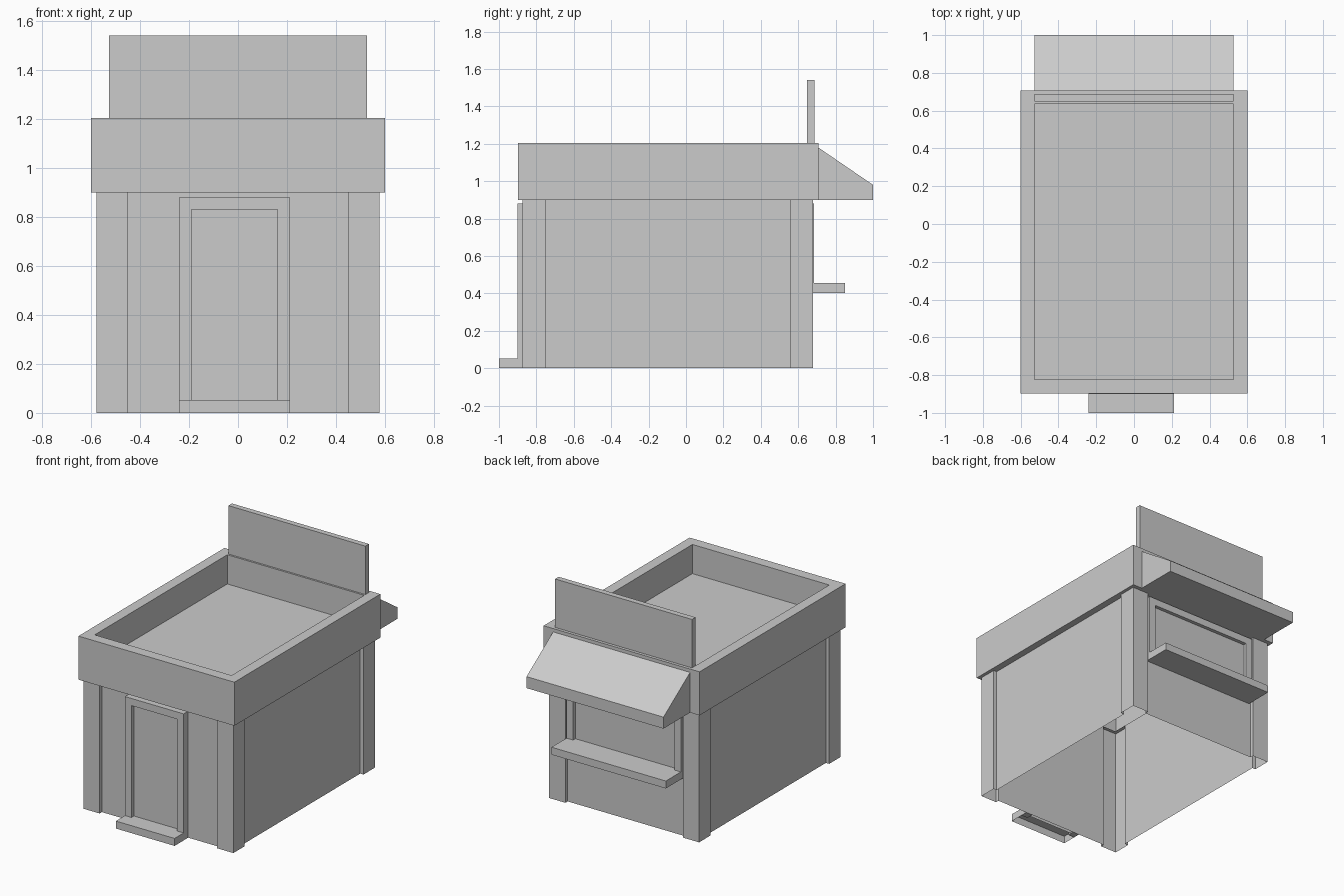
import bpy
import bmesh

cube = bpy.data.objects.get("Cube")
if cube:
    bpy.data.objects.remove(cube, do_unlink=True)

grey = bpy.data.materials.new("plain_grey")
grey.use_nodes = True
colour = (0.6, 0.6, 0.6, 1)
grey.diffuse_color = colour
grey.node_tree.nodes["Principled BSDF"].inputs["Base Color"].default_value = colour


def finish(name, bm):
    mesh = bpy.data.meshes.new(name)
    bm.to_mesh(mesh)
    bm.free()
    mesh.materials.append(grey)
    obj = bpy.data.objects.new(name, mesh)
    bpy.context.collection.objects.link(obj)
    return obj


def prism(name, outline, axis, a, b, caps=(True, True)):
    """Extrude a 2D outline along an axis from a to b."""
    bm = bmesh.new()
    rings = []
    for d in (a, b):
        ring = []
        for p in outline:
            co = list(p)
            co.insert(axis, d)
            ring.append(bm.verts.new(co))
        rings.append(ring)
    n = len(outline)
    for i in range(n):
        j = (i + 1) % n
        bm.faces.new((rings[0][i], rings[0][j], rings[1][j], rings[1][i]))
    for ring, cap in zip(rings, caps):
        if cap:
            bm.faces.new(ring)
    bmesh.ops.recalc_face_normals(bm, faces=bm.faces)
    return finish(name, bm)


def rect(x0, x1, y0, y1):
    return [(x0, y0), (x1, y0), (x1, y1), (x0, y1)]


def box(name, x, y, z, caps=(True, True)):
    return prism(name, rect(*x, *y), 2, *z, caps)


def frame(name, x0, x1, z0, z1, t, back, front):
    """Upside-down U of thickness t around an opening."""
    outline = [(x0, z0), (x0, z1), (x1, z1), (x1, z0),
               (x1 - t, z0), (x1 - t, z1 - t), (x0 + t, z1 - t), (x0 + t, z0)]
    return prism(name, outline, 1, back, front)


# Walls with raised corner posts, open underneath
HX, Y0, Y1 = 0.577, -0.875, 0.68
POST, INSET = 0.125, 0.025
plan = []
for cx, cy, sx, sy in ((HX, Y1, 1, 1), (-HX, Y1, -1, 1), (-HX, Y0, -1, -1), (HX, Y0, 1, -1)):
    side = [(cx - sx * INSET, cy - sy * POST), (cx, cy - sy * POST)]
    face = [(cx - sx * POST, cy), (cx - sx * POST, cy - sy * INSET)]
    corner = side + [(cx, cy)] + face
    plan += corner if sx * sy > 0 else corner[::-1]
prism("walls_and_corner_posts", plan, 2, 0, 0.9, (False, False))

# Parapet with a sunken roof: loops swept from the underside up and in
bm = bmesh.new()
loops = [(0.552, -0.85, 0.655, 0.9), (0.6, -0.897, 0.708, 0.9), (0.6, -0.897, 0.708, 1.203),
         (0.527, -0.823, 0.635, 1.203), (0.527, -0.823, 0.635, 1.0)]
rings = [[bm.verts.new((*p, z)) for p in rect(-x, x, y0, y1)] for x, y0, y1, z in loops]
for low, high in zip(rings, rings[1:]):
    for i in range(4):
        j = (i + 1) % 4
        bm.faces.new((low[i], low[j], high[j], high[i]))
bm.faces.new(rings[-1])
finish("parapet_and_roof", bm)

# Blank sign board on the back edge
box("sign_board", (-0.527, 0.527), (0.648, 0.687), (1.203, 1.54))

# Sloping awning over the serving window
prism("awning", [(0.7, 0.9), (1.0, 0.9), (1.0, 0.98), (0.7, 1.185)], 0, -0.527, 0.527)

# Serving window
frame("window_frame", -0.44, 0.44, 0.43, 0.88, 0.05, 0.655, 0.685)
box("window_panel", (-0.4, 0.4), (0.655, 0.66), (0.43, 0.84))
box("window_shelf", (-0.44, 0.44), (0.655, 0.85), (0.403, 0.455))

# Front door
frame("door_frame", -0.24, 0.212, 0, 0.88, 0.05, -0.85, -0.9)
box("door_panel", (-0.2, 0.17), (-0.872, -0.85), (0.0, 0.84), (False, True))
box("door_step", (-0.24, 0.212), (-1.0, -0.873), (0, 0.052), (False, True))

● ● ●

◆ WHAT TO WORK ON ◆
Beginning with the line holding "obj = bpy.data.objects.new(name, mesh)" and ending with the line holding "co.insert(axis, d)", write out the stretch of material above exactly; add no further lines.

◆ EXERCISE SOLUTION ◆
    obj = bpy.data.objects.new(name, mesh)
    bpy.context.collection.objects.link(obj)
    return obj


def prism(name, outline, axis, a, b, caps=(True, True)):
    """Extrude a 2D outline along an axis from a to b."""
    bm = bmesh.new()
    rings = []
    for d in (a, b):
        ring = []
        for p in outline:
            co = list(p)
            co.insert(axis, d)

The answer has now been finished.